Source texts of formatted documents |
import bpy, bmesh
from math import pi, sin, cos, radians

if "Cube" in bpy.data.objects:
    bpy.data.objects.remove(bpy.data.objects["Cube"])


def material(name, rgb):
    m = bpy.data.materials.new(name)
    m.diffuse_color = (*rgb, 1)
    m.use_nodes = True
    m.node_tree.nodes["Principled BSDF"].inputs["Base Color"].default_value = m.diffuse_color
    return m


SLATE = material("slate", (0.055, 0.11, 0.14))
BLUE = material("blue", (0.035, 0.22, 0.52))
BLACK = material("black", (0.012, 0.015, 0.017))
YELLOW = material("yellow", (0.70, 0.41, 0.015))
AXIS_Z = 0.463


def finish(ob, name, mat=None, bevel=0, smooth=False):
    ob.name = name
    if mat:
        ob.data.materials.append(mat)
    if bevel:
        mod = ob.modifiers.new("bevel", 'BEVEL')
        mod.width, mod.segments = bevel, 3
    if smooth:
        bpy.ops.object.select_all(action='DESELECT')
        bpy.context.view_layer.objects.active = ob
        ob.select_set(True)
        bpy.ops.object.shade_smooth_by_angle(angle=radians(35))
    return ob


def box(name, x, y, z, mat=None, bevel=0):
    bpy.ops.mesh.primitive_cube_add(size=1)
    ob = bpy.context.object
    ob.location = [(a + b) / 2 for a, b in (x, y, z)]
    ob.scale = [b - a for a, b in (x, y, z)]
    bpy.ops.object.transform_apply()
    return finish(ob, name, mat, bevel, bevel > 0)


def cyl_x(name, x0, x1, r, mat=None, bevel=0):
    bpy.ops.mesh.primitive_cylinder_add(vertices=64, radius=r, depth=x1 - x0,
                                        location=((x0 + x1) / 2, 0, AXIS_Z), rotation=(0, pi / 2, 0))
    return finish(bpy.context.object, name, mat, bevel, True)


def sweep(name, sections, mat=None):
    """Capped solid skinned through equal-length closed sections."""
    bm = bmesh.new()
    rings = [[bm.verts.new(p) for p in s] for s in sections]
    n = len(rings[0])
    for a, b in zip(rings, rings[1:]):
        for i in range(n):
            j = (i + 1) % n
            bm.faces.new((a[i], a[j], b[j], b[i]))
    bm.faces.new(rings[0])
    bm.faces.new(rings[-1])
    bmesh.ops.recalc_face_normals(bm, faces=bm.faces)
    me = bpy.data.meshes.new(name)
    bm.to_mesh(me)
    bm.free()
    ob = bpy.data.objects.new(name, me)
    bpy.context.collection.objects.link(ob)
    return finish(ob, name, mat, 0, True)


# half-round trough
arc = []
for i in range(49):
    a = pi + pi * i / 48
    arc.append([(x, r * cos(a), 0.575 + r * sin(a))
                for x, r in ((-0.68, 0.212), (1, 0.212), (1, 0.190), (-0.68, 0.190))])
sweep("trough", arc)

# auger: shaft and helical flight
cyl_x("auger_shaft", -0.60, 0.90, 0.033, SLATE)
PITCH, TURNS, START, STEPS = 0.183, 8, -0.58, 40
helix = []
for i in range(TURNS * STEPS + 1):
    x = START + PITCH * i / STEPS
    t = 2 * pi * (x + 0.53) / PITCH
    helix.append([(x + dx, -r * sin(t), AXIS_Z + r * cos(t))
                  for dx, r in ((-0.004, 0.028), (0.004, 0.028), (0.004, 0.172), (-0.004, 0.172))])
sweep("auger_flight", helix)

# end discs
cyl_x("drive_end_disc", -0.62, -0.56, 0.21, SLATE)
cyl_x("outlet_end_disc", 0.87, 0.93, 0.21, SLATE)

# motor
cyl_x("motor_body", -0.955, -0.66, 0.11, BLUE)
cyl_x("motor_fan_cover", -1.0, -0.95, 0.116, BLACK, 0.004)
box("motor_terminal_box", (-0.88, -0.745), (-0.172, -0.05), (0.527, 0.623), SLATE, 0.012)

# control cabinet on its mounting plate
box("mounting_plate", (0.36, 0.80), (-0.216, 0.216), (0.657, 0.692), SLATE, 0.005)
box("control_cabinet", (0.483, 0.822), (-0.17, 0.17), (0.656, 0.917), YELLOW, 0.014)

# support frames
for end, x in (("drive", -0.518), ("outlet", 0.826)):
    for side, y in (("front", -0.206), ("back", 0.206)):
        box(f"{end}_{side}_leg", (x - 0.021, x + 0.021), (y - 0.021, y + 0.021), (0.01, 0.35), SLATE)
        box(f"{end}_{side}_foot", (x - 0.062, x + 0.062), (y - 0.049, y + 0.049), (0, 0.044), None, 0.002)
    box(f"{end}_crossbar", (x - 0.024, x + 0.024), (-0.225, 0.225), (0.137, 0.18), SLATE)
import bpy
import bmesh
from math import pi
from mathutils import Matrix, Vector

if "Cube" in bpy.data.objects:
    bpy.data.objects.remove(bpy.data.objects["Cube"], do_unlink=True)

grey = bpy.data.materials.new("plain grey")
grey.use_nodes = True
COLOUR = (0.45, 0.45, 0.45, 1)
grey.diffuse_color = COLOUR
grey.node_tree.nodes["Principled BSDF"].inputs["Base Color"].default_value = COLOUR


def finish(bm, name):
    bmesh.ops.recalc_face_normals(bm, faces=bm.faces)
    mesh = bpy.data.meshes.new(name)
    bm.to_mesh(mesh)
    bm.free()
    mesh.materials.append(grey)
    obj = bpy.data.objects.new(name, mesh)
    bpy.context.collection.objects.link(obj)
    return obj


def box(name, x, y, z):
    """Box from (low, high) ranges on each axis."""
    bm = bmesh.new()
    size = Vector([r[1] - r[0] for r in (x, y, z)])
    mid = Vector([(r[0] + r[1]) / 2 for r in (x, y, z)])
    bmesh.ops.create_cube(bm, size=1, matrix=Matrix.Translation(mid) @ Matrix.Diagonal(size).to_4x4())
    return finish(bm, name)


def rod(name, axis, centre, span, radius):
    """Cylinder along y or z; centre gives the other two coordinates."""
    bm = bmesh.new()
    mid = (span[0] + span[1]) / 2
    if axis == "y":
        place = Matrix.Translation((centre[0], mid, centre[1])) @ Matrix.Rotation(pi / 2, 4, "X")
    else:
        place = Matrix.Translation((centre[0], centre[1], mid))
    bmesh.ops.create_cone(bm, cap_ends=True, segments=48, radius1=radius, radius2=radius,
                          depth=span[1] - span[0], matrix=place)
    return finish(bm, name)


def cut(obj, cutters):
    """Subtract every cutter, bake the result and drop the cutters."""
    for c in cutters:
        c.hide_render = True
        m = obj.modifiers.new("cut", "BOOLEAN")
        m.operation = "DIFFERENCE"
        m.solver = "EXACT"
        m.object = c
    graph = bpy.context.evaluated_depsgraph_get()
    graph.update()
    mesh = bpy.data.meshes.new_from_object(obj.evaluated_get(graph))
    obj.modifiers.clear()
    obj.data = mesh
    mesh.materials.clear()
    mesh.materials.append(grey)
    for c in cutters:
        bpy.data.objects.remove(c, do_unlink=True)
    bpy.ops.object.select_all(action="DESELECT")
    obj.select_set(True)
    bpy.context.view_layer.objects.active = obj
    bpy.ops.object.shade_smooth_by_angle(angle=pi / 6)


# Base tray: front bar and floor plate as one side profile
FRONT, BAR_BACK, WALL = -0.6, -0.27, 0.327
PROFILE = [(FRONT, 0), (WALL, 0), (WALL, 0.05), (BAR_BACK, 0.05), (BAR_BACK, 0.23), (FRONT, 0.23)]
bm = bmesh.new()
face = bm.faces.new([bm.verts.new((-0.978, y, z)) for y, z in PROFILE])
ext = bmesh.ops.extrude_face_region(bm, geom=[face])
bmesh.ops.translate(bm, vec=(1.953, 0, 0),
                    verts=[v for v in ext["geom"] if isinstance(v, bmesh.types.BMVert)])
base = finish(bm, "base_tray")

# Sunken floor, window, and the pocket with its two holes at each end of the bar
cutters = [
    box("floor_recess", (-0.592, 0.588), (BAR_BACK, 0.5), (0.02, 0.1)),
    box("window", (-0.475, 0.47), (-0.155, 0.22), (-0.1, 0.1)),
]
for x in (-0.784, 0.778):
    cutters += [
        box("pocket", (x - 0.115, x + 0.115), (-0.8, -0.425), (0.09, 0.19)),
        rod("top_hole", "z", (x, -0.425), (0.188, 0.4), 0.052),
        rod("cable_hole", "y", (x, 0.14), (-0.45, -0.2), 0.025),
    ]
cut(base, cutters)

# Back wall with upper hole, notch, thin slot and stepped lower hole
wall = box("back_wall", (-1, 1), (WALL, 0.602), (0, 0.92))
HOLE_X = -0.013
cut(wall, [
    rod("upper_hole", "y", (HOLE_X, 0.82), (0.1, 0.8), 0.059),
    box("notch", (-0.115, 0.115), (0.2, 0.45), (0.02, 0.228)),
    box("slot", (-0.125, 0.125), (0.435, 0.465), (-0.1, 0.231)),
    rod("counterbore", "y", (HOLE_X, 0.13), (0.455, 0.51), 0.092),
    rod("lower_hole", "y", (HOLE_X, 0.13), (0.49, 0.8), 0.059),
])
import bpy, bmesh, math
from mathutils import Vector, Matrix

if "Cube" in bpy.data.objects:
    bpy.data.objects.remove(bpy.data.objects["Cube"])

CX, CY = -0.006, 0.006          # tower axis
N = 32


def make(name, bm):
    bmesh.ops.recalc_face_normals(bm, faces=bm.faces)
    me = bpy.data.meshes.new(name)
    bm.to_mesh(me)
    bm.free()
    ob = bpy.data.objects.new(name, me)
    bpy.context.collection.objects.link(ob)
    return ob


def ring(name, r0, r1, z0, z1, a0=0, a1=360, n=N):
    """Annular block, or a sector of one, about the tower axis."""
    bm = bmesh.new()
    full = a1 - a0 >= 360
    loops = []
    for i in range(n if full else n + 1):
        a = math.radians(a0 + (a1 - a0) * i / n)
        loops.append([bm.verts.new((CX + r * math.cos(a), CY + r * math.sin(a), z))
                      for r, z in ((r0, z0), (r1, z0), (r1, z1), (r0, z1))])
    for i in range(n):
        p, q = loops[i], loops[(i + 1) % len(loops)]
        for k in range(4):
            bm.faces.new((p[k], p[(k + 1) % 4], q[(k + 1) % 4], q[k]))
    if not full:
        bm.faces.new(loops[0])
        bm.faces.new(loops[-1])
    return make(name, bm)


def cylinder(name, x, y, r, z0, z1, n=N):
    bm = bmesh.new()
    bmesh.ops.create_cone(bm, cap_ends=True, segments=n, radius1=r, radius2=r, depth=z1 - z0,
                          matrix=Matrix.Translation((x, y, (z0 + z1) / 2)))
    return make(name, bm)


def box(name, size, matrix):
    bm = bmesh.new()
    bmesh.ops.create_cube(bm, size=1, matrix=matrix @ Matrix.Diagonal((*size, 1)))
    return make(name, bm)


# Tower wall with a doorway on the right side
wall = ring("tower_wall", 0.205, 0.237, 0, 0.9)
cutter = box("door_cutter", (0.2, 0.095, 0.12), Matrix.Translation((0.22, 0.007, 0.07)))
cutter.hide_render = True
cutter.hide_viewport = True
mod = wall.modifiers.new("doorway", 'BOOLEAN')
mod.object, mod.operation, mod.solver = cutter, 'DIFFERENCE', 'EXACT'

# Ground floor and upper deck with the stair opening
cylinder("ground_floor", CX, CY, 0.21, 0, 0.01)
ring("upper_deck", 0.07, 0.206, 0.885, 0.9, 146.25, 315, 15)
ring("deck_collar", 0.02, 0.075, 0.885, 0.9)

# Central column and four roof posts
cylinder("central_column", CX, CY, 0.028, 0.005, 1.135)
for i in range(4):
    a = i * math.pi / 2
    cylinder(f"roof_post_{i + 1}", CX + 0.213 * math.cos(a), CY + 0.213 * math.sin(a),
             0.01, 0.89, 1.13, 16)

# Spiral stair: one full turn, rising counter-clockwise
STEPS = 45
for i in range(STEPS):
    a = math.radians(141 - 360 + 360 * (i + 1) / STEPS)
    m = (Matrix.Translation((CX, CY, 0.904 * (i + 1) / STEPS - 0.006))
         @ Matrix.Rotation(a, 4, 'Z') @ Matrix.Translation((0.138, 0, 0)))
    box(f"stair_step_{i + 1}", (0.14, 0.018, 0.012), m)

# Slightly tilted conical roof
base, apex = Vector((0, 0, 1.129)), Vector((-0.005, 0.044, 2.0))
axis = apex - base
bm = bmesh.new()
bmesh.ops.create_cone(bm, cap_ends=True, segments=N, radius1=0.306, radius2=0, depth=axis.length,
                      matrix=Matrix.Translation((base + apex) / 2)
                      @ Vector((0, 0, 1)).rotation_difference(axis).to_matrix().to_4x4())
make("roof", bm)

ASSIGNMENT | For the records above, state the count of lines where "None" appears, without any other text.

EXPECTED ANSWER | 5